“Advocating is one way that I can feel a sense of control. It allows me to share my story to increase awareness about kidney cancer. Being a part of something for the good of others empowers and inspires me. I share my story to emphasize the importance of developing a screening process for early detection of this disease. Early detection saves lives, and I want to be a part of this solution.
“I, like many others, was diagnosed with advanced stage disease, where the likelihood of reccurrence and metastasis is high and overall survival rates are low. The survival rates are increasing, but more research money is needed to help develop new treatment options for kidney cancer patients, and to discover a cure for kidney cancer.”
Shari with her first three grandchildren (from left): Vivian, Mabel, and Landon.
What is something that motivates or inspires you on harder days?
“For me, having events to look forward to helps take my mind off my cancer diagnosis. A full calendar keeps me busy and helps my mind to not drift to the “dark” and think negative thoughts. Staying alive for my children and grandchildren is a true inspiration for me. I set goals to be alive for special events happening in my life.
“I relentlessly fall back on my faith; I believe that God has a divine plan for each of us. I try to stay positive, knowing that every situation is a win-win.
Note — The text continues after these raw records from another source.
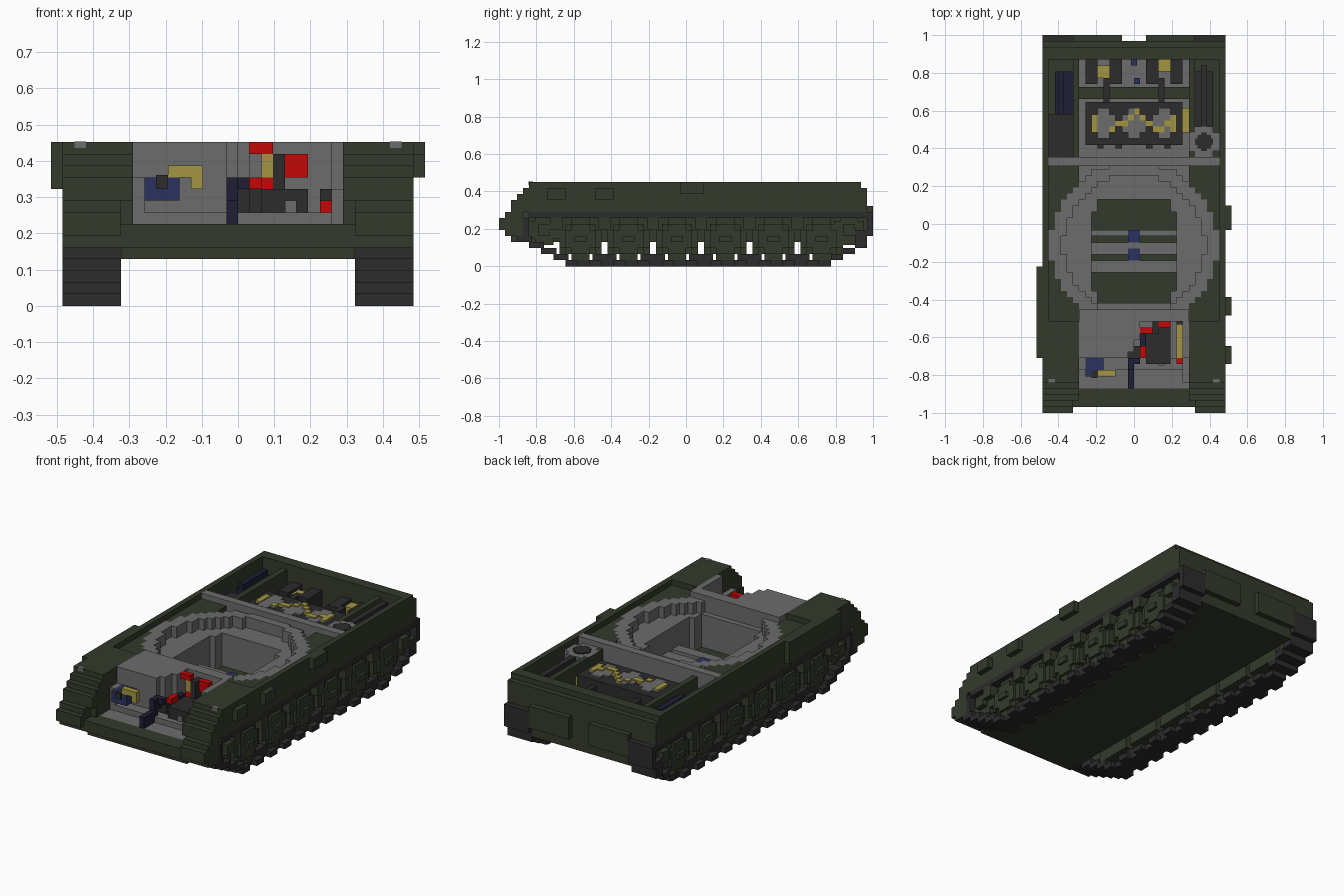
import bpy
import bmesh
from math import sqrt
from mathutils import Matrix, Vector

cube = bpy.data.objects.get("Cube")
if cube:
    bpy.data.objects.remove(cube)

U = 1 / 31  # one block


def material(name, r, g, b):
    m = bpy.data.materials.new(name)
    m.use_nodes = True
    m.diffuse_color = (r, g, b, 1)
    m.node_tree.nodes["Principled BSDF"].inputs["Base Color"].default_value = (r, g, b, 1)
    return m


GREEN = material("olive green", .033, .042, .024)
GREY = material("primer grey", .15, .15, .15)
DARK = material("dark steel", .025, .025, .025)
NAVY = material("dark navy", .013, .013, .036)
BLUE = material("blue", .024, .032, .117)
YELLOW = material("yellow", .36, .3, .055)
RED = material("red", .55, .002, .002)


def part(name, mat, boxes, mirror=False):
    """One object from block-unit boxes (x0, x1, y0, y1, z0, z1)."""
    bm = bmesh.new()
    for x0, x1, y0, y1, z0, z1 in boxes:
        for a, b in ([(x0, x1), (-x1, -x0)] if mirror else [(x0, x1)]):
            size = Matrix.Diagonal((U * (b - a), U * (y1 - y0), U * (z1 - z0), 1))
            mid = Vector((a + b, y0 + y1, z0 + z1)) * U / 2
            bmesh.ops.create_cube(bm, size=1, matrix=Matrix.Translation(mid) @ size)
    mesh = bpy.data.meshes.new(name)
    bm.to_mesh(mesh)
    bm.free()
    mesh.materials.append(mat)
    obj = bpy.data.objects.new(name, mesh)
    bpy.context.collection.objects.link(obj)


def half(r, d):
    return round(sqrt(max(r * r - d * d, 0)))


def wheel(y, z, r, x0, x1):
    """Blocky octagon lying in the side plane."""
    return [(x0, x1, y - r + i, y + r - i, z - r + k, z + r - k)
            for i, k in ((0, r - 1.5), (1, 1), (r - 1.5, 0))]


# Lower hull tub
part("hull_floor", GREEN, [(-10, 10, -28, 29, 4, 5)])
part("hull_side", GREEN, [(9, 10, -28, 29, 4, 9)], True)
part("nose_plate", GREEN, [(-10, 10, -30, -28, 5, 7), (-10, 10, -29, -27, 4, 6),
                           (-9, 9, -29, -27, 6, 7)])

# Stepped front fenders, one layer per block of height
fronts = [-30, -31, -31, -30, -29, -29, -28, -27, -26]
fender = []
for z, y in enumerate(fronts, 5):
    fender.append((9, 15, y, -16, z, z + 1) if z > 8 else (10, 15, y, -27, z, z + 1))
part("front_fender", GREEN, fender, True)
part("headlight", GREY, [(13, 14, -26.1, -25.4, 13.5, 14.05)], True)

# Sponsons, outer walls and stowage
part("sponson_floor", GREEN, [(10, 15, -16, 30, 9, 10)], True)
part("side_wall", GREEN, [(14, 15, -16, 29, 9, 14)], True)
part("side_stowage_right", GREEN, [(-16, -15, -22, -7, 10, 14)])
part("side_bracket_left", GREEN, [(15, 16, -23, -20, 11, 13), (15, 16, -15, -12, 11, 13),
                                  (15, 16, -1, 3, 12, 14)])

# Rear plates
part("rear_plate", GREEN, [(-15, 15, 27, 29, 9, 14), (-15, 15, 29, 30, 9, 13),
                           (-10, 10, 27, 30, 4, 9)])
part("rear_panel", GREEN, [(2, 10, 30, 31, 6, 10)], True)

# Stepped turret ring flush with the deck, and the ledge inside it
ring, ledge, deck = [], [], []
for y in range(-16, 10):
    d = y + 4
    outer, inner = half(13.7, d), half(11.6, d)
    if outer > inner:
        ring.append((inner, outer, y, y + 1, 9, 13))
    if inner > 9:
        ledge.append((9, inner, y, y + 1, 9, 11))
    if outer < 14:
        deck.append((max(outer, 9), 14, y, y + 1, 9, 13))
part("turret_ring", GREY, ring, True)
part("ring_ledge", GREY, ledge, True)
part("side_deck", GREEN, deck, True)

# Basket platform around the floor well
part("basket_platform", GREY, [(7, 10, -14, 10, 5, 11), (0, 7, 4, 10, 5, 11),
                               (0, 7, -15, -13, 5, 11), (6, 7, 2, 4, 5, 11),
                               (6, 7, -13, -11, 5, 11)], True)
part("floor_bars", GREY, [(-7, 7, y, y + w, 6, 7) for y, w in ((-2, 1), (-5, 2), (-8, 2))])
part("floor_fittings", BLUE, [(-1, 1, -3, -1, 6, 7.2), (-1, 1, -6, -4, 6, 7.2)])

# Driver's compartment
part("front_floor", GREY, [(-9, 9, -27, -14, 5, 7), (-9, 9, -24, -22, 7, 8)])
part("transmission_cover", GREY, [(-9, -1, -22, -14, 7, 14), (-1, 0, -21, -14, 7, 14),
                                  (0, 1, -19, -14, 7, 14), (-9, -8, -24, -22, 7, 11)])
part("driver_bulkhead", GREY, [(0, 9, -16, -14, 7, 14), (8, 9, -22, -16, 7, 14),
                               (8, 9, -26, -22, 7, 10)])
part("driver_seat", DARK, [(2, 6, -23, -18, 8, 10), (3, 4, -18, -16, 9, 13),
                           (-1, 1, -22, -20, 8, 10), (5, 8, -24, -23, 7, 8),
                           (1, 2, -20, -18, 8, 10), (4, 6, -18, -17, 8, 10),
                           (7, 8, -16.5, -16, 8, 10)])
part("seat_tool", GREY, [(4, 5, -23.2, -22, 8, 9)])
part("red_boxes", RED, [(4, 6, -17, -16, 11, 13), (1, 3, -18, -17, 13, 14),
                        (1, 2, -22, -20, 10, 11), (2, 3, -18, -17, 10, 11),
                        (7, 8, -23, -22, 8, 9)])
part("side_lever", YELLOW, [(7, 8, -22, -16.5, 8, 9)])
part("extinguisher", YELLOW, [(2, 3, -18, -17, 11, 13)])
part("steering_column", NAVY, [(-1, 0, -27, -23, 7, 9), (-1, 0, -24, -22, 9, 11),
                               (0, 1, -23, -22, 10, 11), (1, 2, -20, -18, 10, 10.5)])
part("control_box", BLUE, [(-8, -5, -25, -22, 9, 11)])
part("control_handle", YELLOW, [(-6, -3, -25, -24, 11, 12), (-4, -3, -25, -24, 10, 11)])
part("control_knob", DARK, [(-7, -6, -25.3, -24, 10, 11.2)])

# Bulkhead and engine bay
part("engine_bulkhead", GREY, [(-14, 14, 9.5, 11, 9, 14), (-10, 10, 9.5, 11, 5, 9)])
part("engine_floor", GREY, [(-9, 9, 11, 27, 5, 8)])
part("engine_divider", GREEN, [(9, 10, 11, 27, 9, 13)], True)
part("engine_block", DARK, [(-8, 8, 13, 20, 8, 12)])
part("engine_mounts", DARK, [(2, 3, 12.4, 13, 8, 11), (5, 6, 12.4, 13, 8, 11)], True)
part("cylinder_caps", GREY, [b for x in (-5, 0, 5) for b in
                             ((x - 1, x + 1, 14, 19, 12, 12.3),
                              (x - 2, x + 2, 15, 18, 12, 12.3))])
zigzag = [(x, x + 1, y, y + 1, 12, 12.5)
          for x, y in zip(range(-4, 6), (15, 16, 16, 17, 18, 17, 16, 15, 15, 16))]
part("ignition_leads", YELLOW, zigzag + [(-7, -6, 15, 18, 12, 12.5), (6, 7, 15, 18, 12, 12.5),
                                         (8, 9, 15, 19, 8, 11)])
part("exhaust_pipes", DARK, [(4, 5, 20, 24, 8, 11)], True)
part("rear_cross_beam", GREEN, [(-9, 9, 20.5, 22.5, 8, 9)])
part("gearbox", DARK, [(2, 4, 23, 27, 8, 11), (6, 8, 23, 27, 8, 11)], True)
part("gearbox_caps", YELLOW, [(-6, -4, 24, 26, 8, 10.5), (4, 6, 25, 27, 8, 10.5)])
part("gearbox_valves", BLUE, [(-.5, .5, 26, 27, 8, 9), (0, 1, 23, 24, 8, 9)])

# Side bays beside the engine
part("right_bay_battery", DARK, [(-14, -10, 11, 18, 10, 11)])
part("radiator", NAVY, [(-13, -10, 18, 25, 10, 12), (-12.5, -11.5, 18, 25, 12, 13)])
part("left_bay_ducts", DARK, [(10, 13, 16, 25, 10, 12), (11, 12, 16, 26, 12, 13)])
part("fan_housing", GREY, [(9, 14, 12, 15, 10, 13), (10, 13, 11, 16, 10, 13)])
part("fan_hub", DARK, [(10, 13, 13, 14, 13, 13.2), (11, 12, 12, 15, 13, 13.2),
                       (10.4, 12.6, 12.4, 14.6, 13, 13.2)])

# Tracks: top run, bottom run and stepped ends
track = [(10, 15, -26, 30, 8, 9), (11, 14, -20, 24, 0, 1),
         (10, 15, -27, -26, 5, 8), (10, 15, 30, 31, 5, 9), (10, 15, 28, 30, 4, 6)]
for k in range(1, 5):
    track.append((10, 15, -20 - 2 * k, -17.5 - 2 * k, k, k + 1))
for k in range(1, 4):
    track.append((10, 15, 22 + 2 * k, 24 + 2 * k, k, k + 1))
part("tracks", DARK, track, True)
part("track_pads", DARK, [(10, 15, y, y + 2, 0, 1) for y in range(-20, 24, 4)], True)
part("track_guides", DARK, [(11, 14, y - 2, y + 2, 1, 2)
                            for y in [8 * i - 13.5 for i in range(5)]], True)

# Road wheels, idlers and sprockets with raised hubs
wheels, hubs, mounts = [], [], []
for i in range(6):
    y = 8 * i - 17.5
    wheels += wheel(y, 4.5, 3.5, 12, 14)
    hubs += wheel(y, 4.5, 2.5, 14, 14.5) + [(14.5, 15, y - 1, y + 1, 4, 5)]
    mounts += [(10, 12, y - 3.5, y + 3.5, 2, 8), (12, 15, y - 5, y - 3, 6, 8)]
for y in (-23.5, 27):
    wheels += wheel(y, 6, 2.5, 11, 14)
    hubs.append((14, 15, y - 1, y + 1, 5, 7))
part("road_wheels", GREEN, wheels, True)
part("wheel_hubs", GREEN, hubs, True)
part("wheel_mounts", GREEN, mounts, True)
If I live on earth, I am with my family and friends. When it is my time to go to Heaven, I will be with my heavenly family and friends, in a place with no worries.”